Recording & Mixing
a passionate pursuit of perfections
The best recording studios (Abbey Road, Ocean Way, and Capitol Records, to name a few) use Neve consoles. At Prescott Studios we use the Neve VR3, arguably the very best recording console ever made. The studio has several rooms used for tracking including a roomy and comfortable vocal booth, a large tracking room, a separate drum room, and several utility isolation areas. No matter what you are recording, whether it's a single, album, movie, audiobook, or even a podcast, it's of the utmost importance to capture the best sound possible. Things to keep in mind when picking a studio
1. The recording engineer and producer
2. The recording equipment - hardware/software
3. The space and facility
There are several important factors to consider when deciding where and with whom to record. If you are a solo artist, vocalist, or rapper you have a lot of options. Whereas a band, ensemble, group, it can get a lot more complicated.
A good place to start is by deciding what you want as a finished product. If you are looking for something professionally recorded, mixed, and mastered, you will need a pro studio.
Once that decision is made you can more objectively look at where. In general, when you pay more you're paying for the experience, better gear, microphones, engineers, location, acoustical treatment, etc.
In every case, pick the right tools for the job. If you are looking to be a Grammy contender, recording in your friend's closet may not be the best choice.
Achieving a great mix takes years of experience and knowledge regarding the many aspects and nuances of the craft.
Mixing properly begins with an understanding of the material and the intended audience. You also have to understand what the artist has envisioned.
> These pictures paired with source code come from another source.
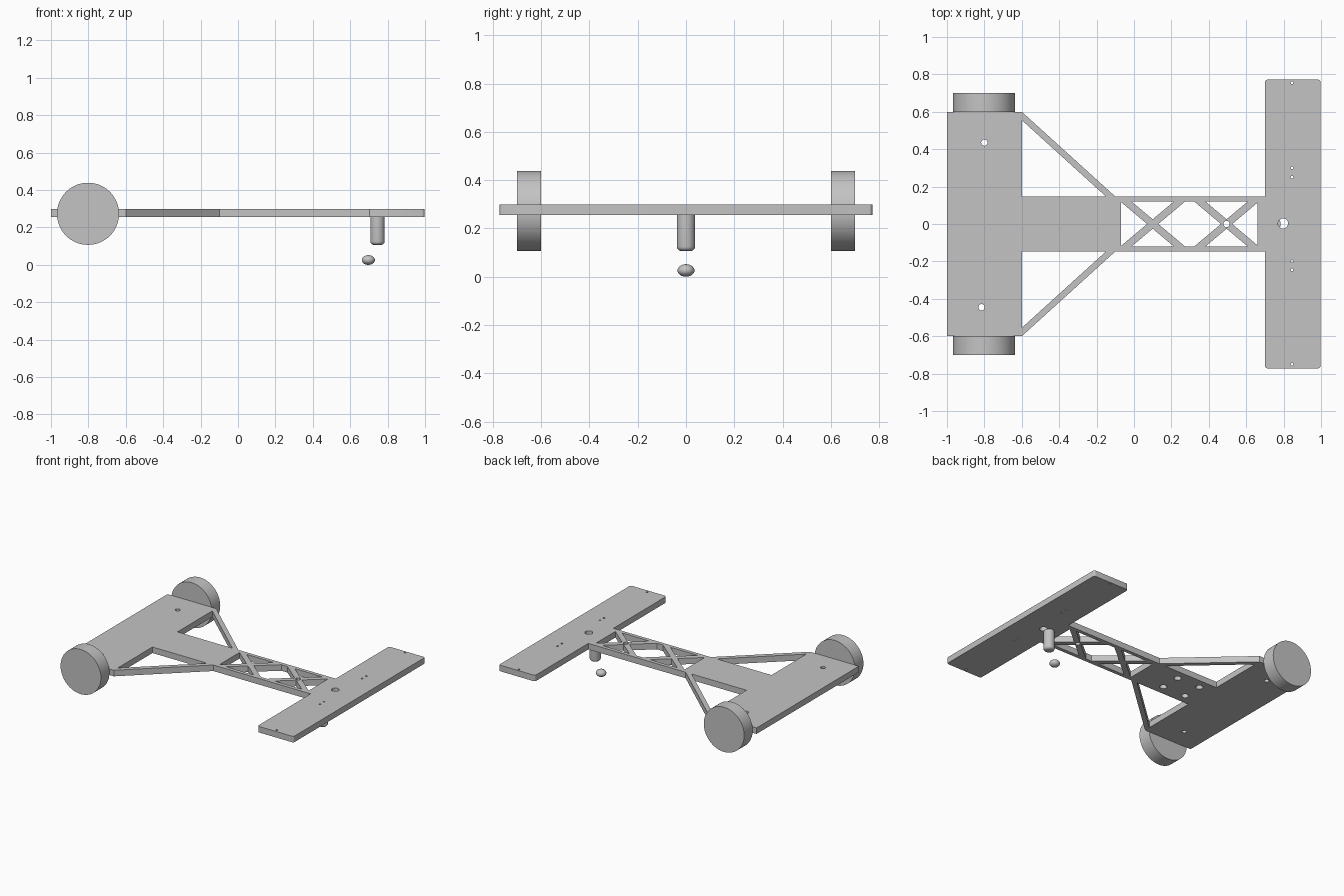
import bpy, bmesh, math

cube = bpy.data.objects.get("Cube")
if cube:
    bpy.data.objects.remove(cube, do_unlink=True)

grey = bpy.data.materials.new("plain_grey")
grey.use_nodes = True
GREY = (0.55, 0.55, 0.55, 1)
grey.diffuse_color = GREY
grey.node_tree.nodes["Principled BSDF"].inputs["Base Color"].default_value = GREY

Z0, Z1 = 0.255, 0.30      # underside and top of the flat parts


def link(bm, name):
    bmesh.ops.recalc_face_normals(bm, faces=bm.faces)
    mesh = bpy.data.meshes.new(name)
    bm.to_mesh(mesh)
    bm.free()
    mesh.materials.append(grey)
    ob = bpy.data.objects.new(name, mesh)
    bpy.context.collection.objects.link(ob)
    return ob


def add_prism(bm, points, z0, z1):
    """Extrude a flat outline from z0 to z1."""
    face = bm.faces.new([bm.verts.new((x, y, z0)) for x, y in points])
    top = bmesh.ops.extrude_face_region(bm, geom=[face])["geom"]
    verts = [v for v in top if isinstance(v, bmesh.types.BMVert)]
    bmesh.ops.translate(bm, verts=verts, vec=(0, 0, z1 - z0))


def circle(x, y, r, n=24):
    return [(x + r * math.cos(2 * math.pi * i / n),
             y + r * math.sin(2 * math.pi * i / n)) for i in range(n)]


def activate(ob):
    bpy.ops.object.select_all(action='DESELECT')
    ob.select_set(True)
    bpy.context.view_layer.objects.active = ob


def smooth(ob):
    activate(ob)
    bpy.ops.object.shade_smooth_by_angle(angle=math.radians(35))


def cut(ob, outlines, z0=Z0 - 0.05, z1=Z1 + 0.05):
    """Cut prism-shaped openings into a part."""
    bm = bmesh.new()
    for pts in outlines:
        add_prism(bm, pts, z0, z1)
    cutter = link(bm, "cutter")
    cutter.hide_render = True
    mod = ob.modifiers.new("openings", 'BOOLEAN')
    mod.operation, mod.solver, mod.object = 'DIFFERENCE', 'EXACT', cutter
    activate(ob)
    bpy.ops.object.modifier_apply(modifier=mod.name)
    bpy.data.objects.remove(cutter, do_unlink=True)


def flip(pts):
    return [(x, -y) for x, y in reversed(pts)]


# Chassis: wide deck, slanted braces and narrow beam in one outline
half = [(-1, -0.6), (-0.6, -0.6), (-0.1, -0.147), (0.7, -0.147)]
bm = bmesh.new()
add_prism(bm, half + flip(half), Z0, Z1)
chassis = link(bm, "chassis")

# Openings behind the braces and between the crossed beam members
SLOPE, GAP, EDGE = 0.84, 0.03, 0.12
C1, C2, XL, XR = 0.1, 0.495, -0.07, 0.66
reach = GAP + EDGE / SLOPE
yl, yr = (C1 - GAP - XL) * SLOPE, (XR - C2 - GAP) * SLOPE
brace = [(-0.6, 0.147), (-0.15, 0.147), (-0.6, 0.555)]
openings = [brace, flip(brace),
            [(XL, -yl), (C1 - GAP, 0), (XL, yl)],
            [(XR, yr), (C2 + GAP, 0), (XR, -yr)],
            [(C1 + GAP, 0), (C1 + reach, -EDGE), (C2 - reach, -EDGE),
             (C2 - GAP, 0), (C2 - reach, EDGE), (C1 + reach, EDGE)]]
for c in (C1, C2):
    base = EDGE / SLOPE - GAP
    tri = [(c, GAP * SLOPE), (c + base, EDGE), (c - base, EDGE)]
    openings += [tri, flip(tri)]
cut(chassis, openings)

# Drilled holes: through the deck and beam, and blind ones underneath
cut(chassis, [circle(-0.8, 0.435, 0.017), circle(-0.815, -0.445, 0.017),
              circle(C2, 0, 0.017)])
cut(chassis, [circle(x, y, 0.025) for x in (-0.51, -0.32) for y in (-0.075, 0.075)],
    Z0 - 0.05, Z1 - 0.01)
smooth(chassis)

# Cross bar with rounded corners
bm = bmesh.new()
add_prism(bm, [(0.7, -0.772), (0.997, -0.772), (0.997, 0.772), (0.7, 0.772)], Z0, Z1)
upright = [e for e in bm.edges if abs(e.verts[0].co.z - e.verts[1].co.z) > 0.01]
bmesh.ops.bevel(bm, geom=upright, offset=0.014, segments=4, profile=0.5, affect='EDGES')
bar = link(bm, "cross_bar")
cut(bar, [circle(0.797, 0.003, 0.027)] +
    [circle(0.845, y, 0.007, 12) for y in (0.755, 0.3, 0.25, -0.2, -0.245, -0.75)])
smooth(bar)

# Wheels
for name, side in (("left_wheel", 1), ("right_wheel", -1)):
    bm = bmesh.new()
    add_prism(bm, circle(0, 0, 0.166, 64), -0.05, 0.05)
    wheel = link(bm, name)
    wheel.rotation_euler.x = math.pi / 2
    wheel.location = (-0.802, side * 0.65, 0.273)
    smooth(wheel)

# Hanging post with a rounded lower rim
bm = bmesh.new()
add_prism(bm, circle(0.746, 0, 0.038, 40), 0.107, Z0)
rim = [e for e in bm.edges if all(v.co.z < 0.11 for v in e.verts)]
bmesh.ops.bevel(bm, geom=rim, offset=0.018, segments=5, profile=0.5, affect='EDGES')
smooth(link(bm, "post"))

# Loose flattened bead below the post
bm = bmesh.new()
bmesh.ops.create_uvsphere(bm, u_segments=32, v_segments=16, radius=1)
bmesh.ops.scale(bm, verts=bm.verts, vec=(0.035, 0.035, 0.026))
bead = link(bm, "bead")
bead.location = (0.697, 0, 0.026)
smooth(bead)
We encourage artists to bring reference samples of music they feel closely resembles the sound they are trying to achieve prior to tracking and mixing.
An experienced engineer will know how to make everything sound good together. They will know how the vocals and instruments work together to complement the song. They will understand which frequencies need to be cut or boosted. They will know when and where to use dynamic processors such as compression and limiting. They will also know how and where to use effects such as reverb, delay, modulation, and harmonics to get the best mix possible.
The mixing engineer needs to take all of the information given and turn it into what will eventually be a final mix. At Prescott Studios, we take all of this into account and more.